5 Daggers
Joanne gives this “5 daggers out of 5”.

md22450752995DREADFULWATER SHOWS UP by Hartley GoodWeather

You might know the author of this hilarious mystery by his real name: Thomas King.  King brings the same kind of humour to this novel as he did to his radio show The Dead Dog Café Comedy Hour, which aired on CBC Radio from 1997-2000.

The characters in this novel are as colorful as the names they’ve been given.  Thumps DreadfulWater is a Cherokee ex-cop who has settled in the little town of Chinook, somewhere in the northwestern U.S.  He’s given up his badge for a camera and bit by bit we begin to learn why.  When he’s asked to take pictures of a dead body found in a condo, he defaults to police-mode and is soon investigating the death, against the advice of the local sheriff.  The prime-suspect is the son of Thumps’ sometimes lover, and Thumps is positive that he’s innocent.  But you cannot prove someone innocent if you cannot find them.  So in addition to trying to find the murderer, he must also find the person who didn’t do it.

There’s a chuckle on every page and I found myself laughing out loud consistently throughout the book.  Thumps DreadfulWater is such a great character – I look forward to reading more of his adventures in The Red Power Murders and Cold Skies: A DreadfulWater Mystery, released in May of this year.

5 Daggers
Joanne gives this “5 daggers out of 5”.

Joanne’s Mystery Picks

LETHAL WHITE51vbz607nll-_sx322_bo1204203200_ by Robert Galbraith

If there was ever any doubt that J.K. Rowling was just a flash in the pan with her Harry Potter series, then that doubt is quickly shattered with the latest installment in her Cormoran Strike series (written under the pseudonym of Robert Galbraith).  Coming in at 647 pages, this complex story takes us from the supposed psychotic ramblings of “Billy”, who pleads for Strike’s help in investigating a crime that he thinks he witnessed as a child, to the Houses of Parliament.
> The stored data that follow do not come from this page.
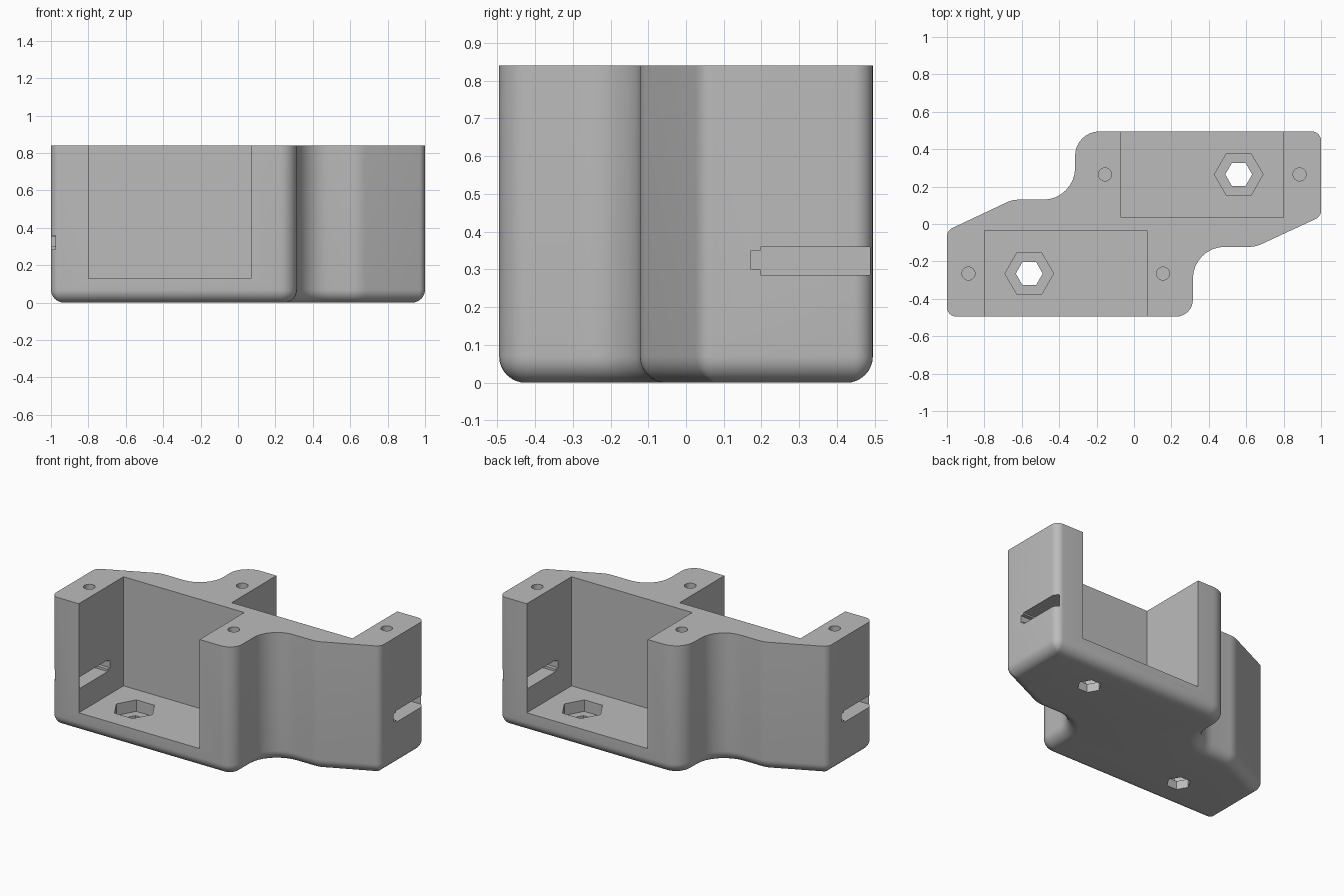
import bpy, bmesh, math
from mathutils import Vector, Matrix

if "Cube" in bpy.data.objects:
    bpy.data.objects.remove(bpy.data.objects["Cube"], do_unlink=True)

HEIGHT, EDGE = 0.84, 0.07

grey = bpy.data.materials.new("plain grey")
grey.use_nodes = True
color = (0.5, 0.5, 0.5, 1)
grey.diffuse_color = color
grey.node_tree.nodes["Principled BSDF"].inputs["Base Color"].default_value = color

# Plan outline, counter-clockwise: corner x, y and fillet radius
OUTLINE = [(-1, -.495, .05), (.315, -.495, .09), (.315, -.122, .17), (.65, -.122, .15),
           (1, .04, .05), (1, .495, .05), (-.315, .495, .13), (-.315, .13, .17),
           (-.65, .13, .15), (-1, -.035, .05)]


def rounded_outline(inset, steps=8):
    """Outline moved inwards, with every corner rounded to an arc."""
    points, n = [], len(OUTLINE)
    for i, (x, y, r) in enumerate(OUTLINE):
        p = Vector((x, y))
        d1 = (p - Vector(OUTLINE[i - 1][:2])).normalized()
        d2 = (Vector(OUTLINE[(i + 1) % n][:2]) - p).normalized()
        n1, n2 = Vector((-d1.y, d1.x)), Vector((-d2.y, d2.x))
        turn = math.atan2(d1.x * d2.y - d1.y * d2.x, d1.dot(d2))
        side = 1 if turn > 0 else -1
        miter = (n1 + n2) / (1 + n1.dot(n2))
        radius = max(r - side * inset, 0.006)
        center = p + miter * (inset + side * radius)
        for k in range(steps + 1):
            a = turn * k / steps
            points.append(center + Matrix.Rotation(a, 2) @ (-n1 * side * radius))
    return points


def finish(bm, name):
    bmesh.ops.recalc_face_normals(bm, faces=bm.faces)
    mesh = bpy.data.meshes.new(name)
    bm.to_mesh(mesh)
    bm.free()
    mesh.materials.append(grey)
    ob = bpy.data.objects.new(name, mesh)
    bpy.context.collection.objects.link(ob)
    return ob


# Solid body with a rounded bottom edge
bm = bmesh.new()
layers = []
for k in range(9):
    a = math.pi / 2 * k / 8
    layers.append((EDGE * (1 - math.sin(a)), EDGE * (1 - math.cos(a))))
layers.append((0, HEIGHT))
rings = [[bm.verts.new((p.x, p.y, z)) for p in rounded_outline(inset)] for inset, z in layers]
for low, high in zip(rings, rings[1:]):
    for i in range(len(low)):
        j = (i + 1) % len(low)
        bm.faces.new((low[i], low[j], high[j], high[i]))
bm.faces.new(rings[0][::-1])
bm.faces.new(rings[-1])
body = finish(bm, "double_pocket_body")


def cut(cutter):
    cutter.hide_render = True
    mod = body.modifiers.new("cut", "BOOLEAN")
    mod.operation, mod.solver, mod.object = "DIFFERENCE", "EXACT", cutter
    bpy.context.view_layer.objects.active = body
    bpy.ops.object.modifier_apply(modifier=mod.name)
    bpy.data.objects.remove(cutter, do_unlink=True)


def cut_box(name, lo, hi, turn):
    bm = bmesh.new()
    lo, hi = Vector(lo), Vector(hi)
    bmesh.ops.create_cube(bm, size=1, matrix=turn @ Matrix.Translation((lo + hi) / 2)
                          @ Matrix.Diagonal((*(hi - lo), 1)))
    cut(finish(bm, name))


def cut_prism(name, x, y, z0, z1, radius, sides, turn):
    bm = bmesh.new()
    bmesh.ops.create_cone(bm, cap_ends=True, segments=sides, radius1=radius, radius2=radius,
                          depth=z1 - z0, matrix=turn @ Matrix.Translation((x, y, (z0 + z1) / 2))
                          @ Matrix.Rotation(math.pi / 2, 4, "Z"))
    cut(finish(bm, name))


# The same cuts on the back half and, turned half a circle, on the front half
for angle in (0, math.pi):
    turn = Matrix.Rotation(angle, 4, "Z")
    cut_box("pocket", (-.07, .035, .13), (.8, .6, 1), turn)
    cut_prism("nut_recess", .56, .265, .055, .2, .13, 6, turn)
    cut_prism("bolt_hole", .56, .265, -.1, .1, .072, 6, turn)
    for x in (-.155, .885):
        cut_prism("screw_hole", x, .265, .6, 1, .035, 24, turn)
    # Cable slot through the outer post, with a narrower end
    cut_box("cable_slot", (.7, .197, .285), (1.1, .488, .36), turn)
    cut_box("cable_slot_end", (.7, .172, .3), (1.1, .2, .35), turn)

bpy.ops.object.select_all(action="DESELECT")
body.select_set(True)
bpy.context.view_layer.objects.active = body
bpy.ops.object.shade_smooth_by_angle(angle=math.radians(30))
As Strike pursues Billy’s story, made difficult by his sudden disappearance, Robin goes undercover in The House where “back-stabbing” is a daily occurrence amongst the Ministers and their cronies.  Both investigations are complicated further by the events taking place in the private lives of Cormoran and Robin, respectively, as their personal relationship grows.

Due to their previous successes, Cormoran and Robin’s services are in great demand – to the point that they’ve had to hire more investigators.  This results in Cormoran taking on the bulk of the surveillance.  The toll that this takes on his body is evident in ever painful step that he takes.  The pair will soon have to make some important decisions about the future of the agency and their personal relationship.

5 Daggers
Joanne gives this “5 daggers out of 5”.

Joanne’s Mystery Picks

15888AN INSTANCE OF THE FINGERPOST by Iain Pears

Pears’ 1998 novel has been described as “Dickensian in breadth and darkness” along with many accolades asserting to its excellence.  I can only add that I found it an astoundingly clever piece – a mix of fact and fiction – that left me guessing right to the very last page.

As well as being a brilliant murder mystery, the novel shows us the scientific community of 1663 – from the practise of alchemy to the beginnings of modern chemistry and medicine in all its blood and gore.

When an Oxford don is murdered, the evidence points to a servant girl.  Four narrators remember the events surrounding the murder – and each remembers them differently.  Which version is the correct one, for we know that memory is a very unreliable witness?  The journey to that last page was enthralling and the ending a touch of brilliance.

5 Daggers
Joanne gives this “5 daggers out of 5”.